In True Cambridge Fashion, Alice (she/they) tackles queer style through their subject, the story: “I really like to explore vintage style and design my own clothes. I didn’t dress very feminine before college, but I love having a connection to lesbian history and culture in the way I dress. Alice adds:[I’m] much less aware of what I’m wearing, especially when I’m around other people who are exploring their own styles, especially other queer people. It’s really stimulating to know that there is a whole community around my identity.
What makes Medwards and Newnham unique to Cambridge is their high proportion of gay students; it creates a field day for queer-style explorations. Molly (she) is a Fitz student who says, “Newnham and Medwards have a diverse and tight-knit queer community, which gives individuals the freedom to express their identity through fashion and [be] supported by a mass network.
University environments can arguably make queer people feel locked into the “type” they present. Amelia (her) says she feels “overreceived” when she wears a skirt: “Because I dress so masculine in general, I end up turning heads, or getting comments ( mostly positive) if I’m wearing a skirt or something.” feminine. Sometimes I just want to live my life and wear what I want without being noticed. This is exacerbated for trans students; although Medwards is outwardly a college that admits a multitude of gender expressions, cis women are still the norm. Stevie says, “Obviously, as a transmasked person at an ‘all-women’ college, I feel pretty separate from everyone else in terms of fashion.”
Indeed, the models interviewed unanimously said that Medwards is more of a “hyper feminine” environment than Newnham. There are still major issues of diversity, visibility and recognition: Newnham’s gender recognition policy states that they admit students who are “formally recognized as women”.
For me, Medwards has been a place to find out who I am aesthetically alongside people going through similar journeys. Stevie eloquently sums up the beauty of queer Medwards fashion: “The strength of pride at both colleges is a force to be reckoned with.” It’s as important now as it ever was.

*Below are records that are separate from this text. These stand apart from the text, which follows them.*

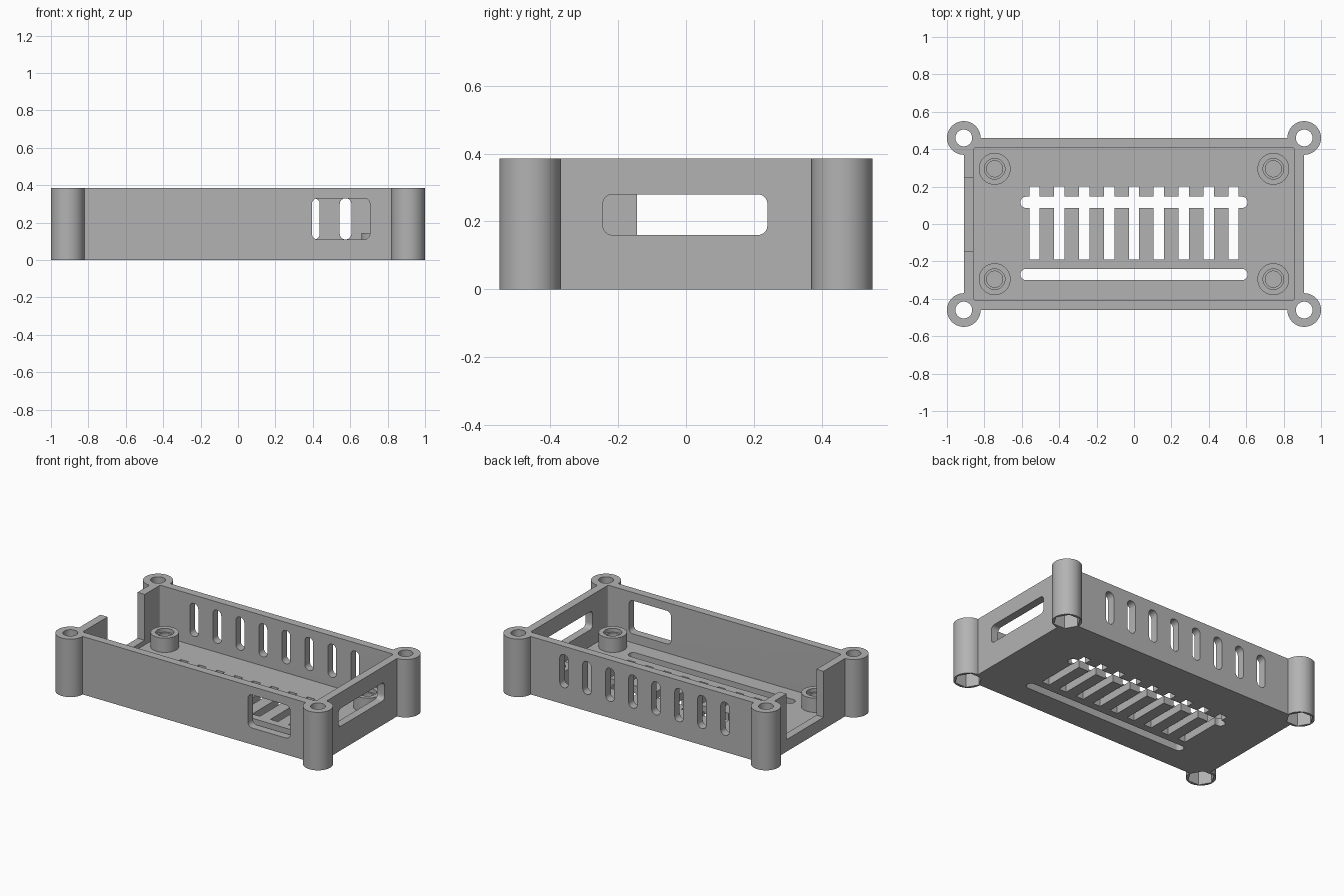
import bpy, bmesh
from math import cos, sin, pi, radians

if "Cube" in bpy.data.objects:
    bpy.data.objects.remove(bpy.data.objects["Cube"], do_unlink=True)

grey = bpy.data.materials.new("mid grey")
grey.use_nodes = True
grey.diffuse_color = (0.45, 0.45, 0.45, 1)
grey.node_tree.nodes["Principled BSDF"].inputs["Base Color"].default_value = (0.45, 0.45, 0.45, 1)

HEIGHT, FLOOR, WALL = 0.385, 0.05, 0.053
HALF_X, HALF_Y = 0.91, 0.46
POST_R = 0.09


def rounded(u0, u1, v0, v1, r=0.0, steps=6):
    """Outline of a rectangle with rounded corners."""
    if r == 0:
        return [(u0, v0), (u1, v0), (u1, v1), (u0, v1)]
    pts = []
    centres = [(u1 - r, v1 - r), (u0 + r, v1 - r), (u0 + r, v0 + r), (u1 - r, v0 + r)]
    for q, (cu, cv) in enumerate(centres):
        for s in range(steps + 1):
            a = (q + s / steps) * pi / 2
            pts.append((cu + r * cos(a), cv + r * sin(a)))
    return pts


def circle(cu, cv, r, n=48):
    return [(cu + r * cos(2 * pi * i / n), cv + r * sin(2 * pi * i / n)) for i in range(n)]


def prism(name, outline, low, high, axis="z"):
    """Extrude an outline along an axis."""
    place = {"x": lambda u, v, w: (w, u, v),
             "y": lambda u, v, w: (u, w, v),
             "z": lambda u, v, w: (u, v, w)}[axis]
    bm = bmesh.new()
    face = bm.faces.new([bm.verts.new(place(u, v, low)) for u, v in outline])
    top = bmesh.ops.extrude_face_region(bm, geom=[face])["geom"]
    for v in top:
        if isinstance(v, bmesh.types.BMVert):
            v.co["xyz".index(axis)] = high
    bmesh.ops.recalc_face_normals(bm, faces=bm.faces)
    mesh = bpy.data.meshes.new(name)
    bm.to_mesh(mesh)
    bm.free()
    mesh.materials.append(grey)
    obj = bpy.data.objects.new(name, mesh)
    bpy.context.collection.objects.link(obj)
    return obj


def combine(target, tool, operation):
    """Apply a boolean and discard the tool."""
    bpy.context.view_layer.objects.active = target
    mod = target.modifiers.new("bool", "BOOLEAN")
    mod.operation, mod.object, mod.solver = operation, tool, "EXACT"
    bpy.ops.object.modifier_apply(modifier=mod.name)
    bpy.data.objects.remove(tool, do_unlink=True)


def cut(target, *args):
    combine(target, prism("cutter", *args), "DIFFERENCE")


corners = [(sx, sy) for sx in (-1, 1) for sy in (-1, 1)]

# Outer block with corner posts
case = prism("case", rounded(-HALF_X, HALF_X, -HALF_Y, HALF_Y), 0, HEIGHT)
for sx, sy in corners:
    post = prism("post", circle(sx * HALF_X, sy * HALF_Y, POST_R), 0, HEIGHT)
    combine(case, post, "UNION")

# Inner cavity
ix, iy = HALF_X - WALL, HALF_Y - WALL
cut(case, rounded(-ix, ix, -iy, iy, 0.012), FLOOR, 1)

# Screw holes and hexagonal nut pockets in the posts
for sx, sy in corners:
    cut(case, circle(sx * HALF_X, sy * HALF_Y, 0.045, 32), -1, 1)
    cut(case, circle(sx * HALF_X, sy * HALF_Y, 0.083, 6), -1, 0.1)

# Floor vents
for y in (-0.27, 0.116):
    cut(case, rounded(-0.607, 0.607, y - 0.03, y + 0.03, 0.029), -1, 0.2)
for i in range(9):
    x = 0.133 * (i - 4)
    cut(case, rounded(x - 0.028, x + 0.028, -0.19, 0.2), -1, 0.2)

# Back wall vents
for i in range(8):
    x = 0.575 - 0.169 * i
    cut(case, rounded(x - 0.031, x + 0.031, 0.11, 0.33, 0.03), 0.3, 1, "y")

# Front window, side slot and open notch
cut(case, rounded(0.395, 0.705, 0.11, 0.33, 0.03), -1, -0.3, "y")
cut(case, rounded(-0.245, 0.24, 0.16, 0.28, 0.028), 0.7, 1.2, "x")
cut(case, rounded(-0.145, 0.245, 0.08, 1), -1.2, -0.8, "x")

# Board standoffs with stepped blind holes
parts = [case]
for sx, sy in corners:
    x, y = sx * 0.745, sy * 0.295
    standoff = prism("board_standoff", circle(x, y, 0.085), FLOOR - 0.01, 0.145)
    cut(standoff, circle(x, y, 0.055, 32), 0.12, 1)
    cut(standoff, circle(x, y, 0.043, 32), FLOOR + 0.005, 1)
    parts.append(standoff)

# Smooth curved walls, keep edges crisp
for obj in parts:
    bpy.ops.object.select_all(action="DESELECT")
    obj.select_set(True)
    bpy.context.view_layer.objects.active = obj
    bpy.ops.object.shade_smooth_by_angle(angle=radians(30))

Photography: Beth Baljak Interviews and text: Lily Kemp Direction: Lily Kemp and Anna Chan